A man with glasses poses pensively from the barber chair of an LA barber shop
"Going to the doctor is never as bad as you think."Image by: Let's Be Friends
A man with glasses poses pensively from the barber chair of an LA barber shop
4 September 2023

Danny’s prostate cancer story: Thankful I went to the doctor when I did

Mo Bro
Danny Bensimon
4 minutes read time

From Mo Bro Danny's point of view

My partner Vicki introduced me to two very important things in my life: Movember and the doctor who first detected my prostate cancer.

I had never paid much attention to prostate cancer and had very little awareness of it before I was diagnosed. I wasn’t aware of any family history and didn’t know that men 50 and older were at risk.

Vicki introduced me to her kidney doctor and encouraged me to have an appointment in November 2021. First, the doctor did a physical test of the prostate and took a blood test. Later, I got the results and everything was fine.

We scheduled an appointment for one year later, in November 2022. At this exam, she did the same blood test, and it came back with an elevated PSA. Within one year, a big rate of change had happened. A slew of tests – biopsies, radioactive imaging, and MRIs – confirmed it: I had prostate cancer.

My sweetheart of a doctor sat me down and told me the best news: the cancer hadn’t spread. From here, she connected me to my rockstar surgeon, Dr. Bui. We spoke on a Monday, and I was operated on the following Thursday. It was all over with. I consider this a miracle.

Vicki drove the point home that going to the doctor to get my prostate checked was important, and ultimately what got me to go and make this discovery. Often men can find it difficult to admit that something is wrong – it can feel easier to ignore it. But from my experience, doctors are the pros and have so much compassion.
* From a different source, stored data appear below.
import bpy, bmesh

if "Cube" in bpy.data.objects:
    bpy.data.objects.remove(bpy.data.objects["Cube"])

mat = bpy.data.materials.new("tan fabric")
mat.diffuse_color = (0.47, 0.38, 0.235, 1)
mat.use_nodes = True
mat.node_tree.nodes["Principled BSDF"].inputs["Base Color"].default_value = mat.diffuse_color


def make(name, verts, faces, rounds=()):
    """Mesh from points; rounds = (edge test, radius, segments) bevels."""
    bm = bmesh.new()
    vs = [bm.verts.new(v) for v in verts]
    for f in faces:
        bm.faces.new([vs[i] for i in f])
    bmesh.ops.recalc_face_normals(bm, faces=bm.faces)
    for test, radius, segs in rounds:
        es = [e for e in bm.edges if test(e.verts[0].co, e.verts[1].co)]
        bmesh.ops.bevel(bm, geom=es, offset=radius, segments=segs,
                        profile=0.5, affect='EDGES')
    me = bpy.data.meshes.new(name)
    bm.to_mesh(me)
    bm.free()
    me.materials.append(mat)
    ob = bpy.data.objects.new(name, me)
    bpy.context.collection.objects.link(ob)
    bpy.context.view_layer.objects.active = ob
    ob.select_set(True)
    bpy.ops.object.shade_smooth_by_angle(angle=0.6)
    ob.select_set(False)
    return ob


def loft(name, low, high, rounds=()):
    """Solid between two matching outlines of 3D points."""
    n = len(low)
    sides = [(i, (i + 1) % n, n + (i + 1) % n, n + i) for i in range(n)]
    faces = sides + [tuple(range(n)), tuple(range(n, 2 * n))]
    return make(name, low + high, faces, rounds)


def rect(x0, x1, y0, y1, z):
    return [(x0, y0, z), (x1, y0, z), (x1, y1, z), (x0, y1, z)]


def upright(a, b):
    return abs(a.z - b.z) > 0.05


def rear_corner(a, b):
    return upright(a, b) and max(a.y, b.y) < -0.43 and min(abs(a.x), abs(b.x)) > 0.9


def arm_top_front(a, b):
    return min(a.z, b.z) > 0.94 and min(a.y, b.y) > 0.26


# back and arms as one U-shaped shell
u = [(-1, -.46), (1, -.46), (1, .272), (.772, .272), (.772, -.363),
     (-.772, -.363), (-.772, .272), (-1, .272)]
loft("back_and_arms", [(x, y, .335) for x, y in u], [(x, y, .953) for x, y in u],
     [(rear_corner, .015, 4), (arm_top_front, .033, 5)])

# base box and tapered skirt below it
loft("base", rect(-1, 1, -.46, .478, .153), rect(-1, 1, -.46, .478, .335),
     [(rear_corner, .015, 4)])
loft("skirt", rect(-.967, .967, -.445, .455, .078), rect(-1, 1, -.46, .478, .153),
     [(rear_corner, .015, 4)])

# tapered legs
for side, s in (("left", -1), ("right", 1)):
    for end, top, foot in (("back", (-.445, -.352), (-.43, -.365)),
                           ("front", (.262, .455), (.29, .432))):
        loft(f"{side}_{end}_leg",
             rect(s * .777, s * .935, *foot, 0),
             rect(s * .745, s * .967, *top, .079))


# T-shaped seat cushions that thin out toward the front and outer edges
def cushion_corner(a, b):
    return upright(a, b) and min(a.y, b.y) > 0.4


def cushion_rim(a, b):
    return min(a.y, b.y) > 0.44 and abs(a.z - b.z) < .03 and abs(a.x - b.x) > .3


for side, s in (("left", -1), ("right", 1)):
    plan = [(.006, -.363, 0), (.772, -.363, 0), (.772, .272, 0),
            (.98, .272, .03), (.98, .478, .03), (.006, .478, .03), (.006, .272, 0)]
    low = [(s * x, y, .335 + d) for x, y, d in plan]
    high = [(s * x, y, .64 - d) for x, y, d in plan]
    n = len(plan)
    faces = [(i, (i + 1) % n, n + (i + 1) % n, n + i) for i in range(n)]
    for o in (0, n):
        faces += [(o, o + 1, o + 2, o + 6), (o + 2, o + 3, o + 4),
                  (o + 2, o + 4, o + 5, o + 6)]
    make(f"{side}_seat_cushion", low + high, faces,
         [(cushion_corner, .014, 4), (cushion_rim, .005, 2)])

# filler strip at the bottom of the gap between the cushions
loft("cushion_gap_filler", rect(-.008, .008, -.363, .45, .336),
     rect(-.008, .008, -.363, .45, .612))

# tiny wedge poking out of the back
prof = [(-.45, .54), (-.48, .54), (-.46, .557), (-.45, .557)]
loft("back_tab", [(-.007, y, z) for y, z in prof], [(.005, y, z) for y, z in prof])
They explained everything to me in a straightforward manner, painted a picture of the next steps, and gave me a lot of encouragement. Ultimately my doctors inspired confidence in me from that first visit, by giving me the facts and making it scientific. Plus, the pain meds helped during that biopsy!

Going to the doctor is never as bad as you think. I’m so thankful I went to the doctor when I did. I’m now cancer free.

From Vicki's point of view

All I had ever heard was that men over 50 should get checked for prostate cancer. So, when Danny told me he hadn’t been checked for years, I insisted he go see my kidney doctor. He was fine the first couple of years, but after one test came back with elevated PSA levels, the process started to figure out what was going on, and lead to his prostate cancer diagnosis.

As a woman, I had been brought up to go to the doctor or the gynecologist yearly from a young age. So rather than lightly encouraging Danny to go to the doctor, I just told him, “Go!”

Danny, like a lot of people thought that prostate cancer is the easiest of all cancers to cure and moves slowly. But that’s not always the case. If he had not taken action immediately, he would not have made it into his mid-70’s. There is a lot you can do by spreading the message of the importance of men getting regular doctor check-ups.

Dr. Bui's point of view

Prostate cancer is one of the most commonly diagnosed cancers in the US. But, if it’s caught early, it’s very treatable. This is why knowing your risk factors is so important. Men should start a conversation about prostate cancer with their doctor at the age of 50. And if you have a family history of prostate cancer or are Black and have African ancestry, you should start the conversation at 40. Starting that conversation is so important.

The people who come to see me have often had a little nudge from a spouse who’s had lunch with a friend who heard from another friend that their husband had prostate cancer, or maybe they were playing golf. But it’s more common than men think. And it’s surprising that when some of my patients who have been diagnosed with prostate cancer start talking about it, they find out they know a lot of people who’ve been through it too.

It often goes unspoken though. Men aren’t always keen on sharing these things. Maybe they don’t think it’s important, or they think it will make them look like less of a man, or their ego gets in the way. But it’s so important to challenge these stigmas, because it could save lives. Screening has been shown to save lives. This is a cancer that is entirely treatable and curable if caught early. No one wants to hear the C word, but you know, I always tell patients “Thank God we know about it, right?” So, it’s never a waste of time to start that conversation with your doctor and it’s never too late for guys to take care of themselves. Because, it’s not just them. It’s everyone around them. It’s their children, it’s their spouse, it’s their family. They need to do it not just for themselves, but for their family and the people they love.

50 or over? Early detection of prostate cancer is key. Talk to your doctor. Find out more about your risk.